So in your case, not finding Rhus tox listed under “Headache, migraine”? Guess what? It’s under “One-sided Headache” in the same chapter!!!!! And what is a migraine? It’s a one-sided headache!!!!! And guess where else Rhus tox is listed? “Left-sided headache”! I know, I know!
So what is the moral of this story? The Repertory can’t be construed as having only one author! It’s like the Bible. If you’ve ever tried to read it, which I have, you will find that it’s not consistent, and it’s not unusual for one part to contradict another part! It’s like when God banished Cain from the Garden of Eden for killing his brother Abel, and Cain says, “Oh no! Don’t do that God, don’t send me some place where I’ll be a stranger and won’t know anybody and nobody will like me!” And I’m, like, “Hey! Ain’t nobody here but you and your parents! And a serpent! What other ‘people’ are you talking about?”

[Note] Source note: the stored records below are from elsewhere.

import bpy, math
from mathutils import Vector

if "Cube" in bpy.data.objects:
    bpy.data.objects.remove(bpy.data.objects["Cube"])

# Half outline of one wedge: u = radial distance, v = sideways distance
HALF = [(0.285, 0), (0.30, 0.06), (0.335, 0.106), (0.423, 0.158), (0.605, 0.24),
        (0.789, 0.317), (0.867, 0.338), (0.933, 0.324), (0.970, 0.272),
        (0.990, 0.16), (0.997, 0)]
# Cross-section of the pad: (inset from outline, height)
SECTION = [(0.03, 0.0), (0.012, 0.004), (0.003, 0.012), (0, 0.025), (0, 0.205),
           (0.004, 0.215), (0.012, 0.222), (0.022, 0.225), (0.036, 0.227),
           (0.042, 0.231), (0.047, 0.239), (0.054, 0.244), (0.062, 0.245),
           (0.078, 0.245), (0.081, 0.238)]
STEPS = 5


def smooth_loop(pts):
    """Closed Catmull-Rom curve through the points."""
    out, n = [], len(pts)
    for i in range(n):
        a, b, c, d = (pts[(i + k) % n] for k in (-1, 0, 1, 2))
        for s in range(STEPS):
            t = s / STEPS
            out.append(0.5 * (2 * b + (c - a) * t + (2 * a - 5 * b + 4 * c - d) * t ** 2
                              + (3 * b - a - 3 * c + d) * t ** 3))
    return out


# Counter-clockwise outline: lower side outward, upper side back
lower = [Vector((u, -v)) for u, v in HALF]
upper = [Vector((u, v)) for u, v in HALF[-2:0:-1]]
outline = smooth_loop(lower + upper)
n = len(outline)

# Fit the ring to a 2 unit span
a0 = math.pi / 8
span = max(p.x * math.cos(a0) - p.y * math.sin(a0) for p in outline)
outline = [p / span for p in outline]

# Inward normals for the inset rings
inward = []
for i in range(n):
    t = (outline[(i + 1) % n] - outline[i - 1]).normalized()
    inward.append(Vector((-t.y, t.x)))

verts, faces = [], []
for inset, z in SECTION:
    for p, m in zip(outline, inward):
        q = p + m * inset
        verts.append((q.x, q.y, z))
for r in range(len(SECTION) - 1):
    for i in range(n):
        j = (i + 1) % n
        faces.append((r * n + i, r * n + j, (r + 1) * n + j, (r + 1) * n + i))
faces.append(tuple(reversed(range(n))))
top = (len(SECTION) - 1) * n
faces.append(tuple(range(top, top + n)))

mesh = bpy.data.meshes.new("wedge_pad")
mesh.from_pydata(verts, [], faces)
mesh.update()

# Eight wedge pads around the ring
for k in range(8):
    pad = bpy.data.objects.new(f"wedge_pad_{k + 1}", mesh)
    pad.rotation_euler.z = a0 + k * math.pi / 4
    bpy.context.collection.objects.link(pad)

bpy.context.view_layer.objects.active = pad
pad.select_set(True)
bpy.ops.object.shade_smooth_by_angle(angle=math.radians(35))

But anyway, as I was discussing with Maria, when you look at Repertory rubrics, you have to always be thinking! Rhus tox is a polychrest, meaning it covers many diseases and conditions as long as you find its famous characteristics in the case, like “better heat”! So when an expected remedy like Rhus tox is suspiciously missing from a rubric, ask yourself, “Can this rubric be worded differently and found somewhere else? Maybe in another chapter?” Give that a try and you might find a much more inclusive rubric, or worded in the contrary as “worse” this, or “worse” that instead of “better” this or that! “Better heat” can also be found as “Cold agg.” Sometimes what you want isn’t in the chapter you think it ought to be in so you have to go to “Generals”, or “Mind”, etc. to find it. Sometimes what you think ought to be in “Abdomen” is actually in “Intestines”, and so on.

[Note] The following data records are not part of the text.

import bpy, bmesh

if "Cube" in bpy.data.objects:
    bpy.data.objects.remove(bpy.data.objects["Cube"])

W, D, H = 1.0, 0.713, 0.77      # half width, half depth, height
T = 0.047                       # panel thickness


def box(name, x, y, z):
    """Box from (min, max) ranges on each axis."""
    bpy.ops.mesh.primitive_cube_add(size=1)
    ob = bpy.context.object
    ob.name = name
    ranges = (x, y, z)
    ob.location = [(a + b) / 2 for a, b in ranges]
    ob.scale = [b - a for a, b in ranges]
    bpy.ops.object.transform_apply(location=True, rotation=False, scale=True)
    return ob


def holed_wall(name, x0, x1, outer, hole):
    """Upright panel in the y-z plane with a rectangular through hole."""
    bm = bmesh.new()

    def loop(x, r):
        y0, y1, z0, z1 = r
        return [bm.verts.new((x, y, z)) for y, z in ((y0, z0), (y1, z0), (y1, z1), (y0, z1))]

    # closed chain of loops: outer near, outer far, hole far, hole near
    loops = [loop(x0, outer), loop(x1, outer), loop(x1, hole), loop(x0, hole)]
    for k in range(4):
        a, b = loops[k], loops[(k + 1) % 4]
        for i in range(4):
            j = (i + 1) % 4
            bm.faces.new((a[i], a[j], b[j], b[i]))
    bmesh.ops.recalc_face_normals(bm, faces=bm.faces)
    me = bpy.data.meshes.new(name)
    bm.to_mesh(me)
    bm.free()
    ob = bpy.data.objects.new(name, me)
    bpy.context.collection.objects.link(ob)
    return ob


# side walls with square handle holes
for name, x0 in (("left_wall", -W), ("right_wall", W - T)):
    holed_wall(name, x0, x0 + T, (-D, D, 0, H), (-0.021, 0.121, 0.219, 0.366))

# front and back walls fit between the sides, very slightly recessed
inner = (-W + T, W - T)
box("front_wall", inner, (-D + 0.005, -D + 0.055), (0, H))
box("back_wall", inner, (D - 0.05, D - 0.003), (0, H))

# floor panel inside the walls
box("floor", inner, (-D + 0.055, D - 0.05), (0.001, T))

So, OK, listen everybody, aside from wanting to thank everyone who voted, I would also like to pay my respects to Sylvester Potts of The Contours who just passed away January 6th in Detroit, Michigan. He was 78 years old.
The Contours were famous for their million-seller, “Do You Love Me (Now That I Can Dance)” from 1962 on Motown Records.
Here is a very rare in-concert video of The Contours. There aren’t a lot of videos of black performers from back in the day, so, we’re lucky to have what little we’ve got; it’s not gonna be perfect, is all I’m sayin’. Sylvester Potts is standing next to lead singer, Billy Gordon; watch his amazing dance moves! (Of course, they all CAN dance!) Billy Gordon calls him “Boom” because Sylvester is the bass singer, and he has a little solo spot towards the end of the song:
Rest in Peace, Sylvester; yes, we do love you, now that you can dance–again!
See ya next time for another great and wonderful Hpathy Quiz!!!!
Elaine Lewis, D.Hom., C.Hom.
Elaine takes online cases! Write to her at [email protected]
Visit her website: elaineLewis.hpathy.com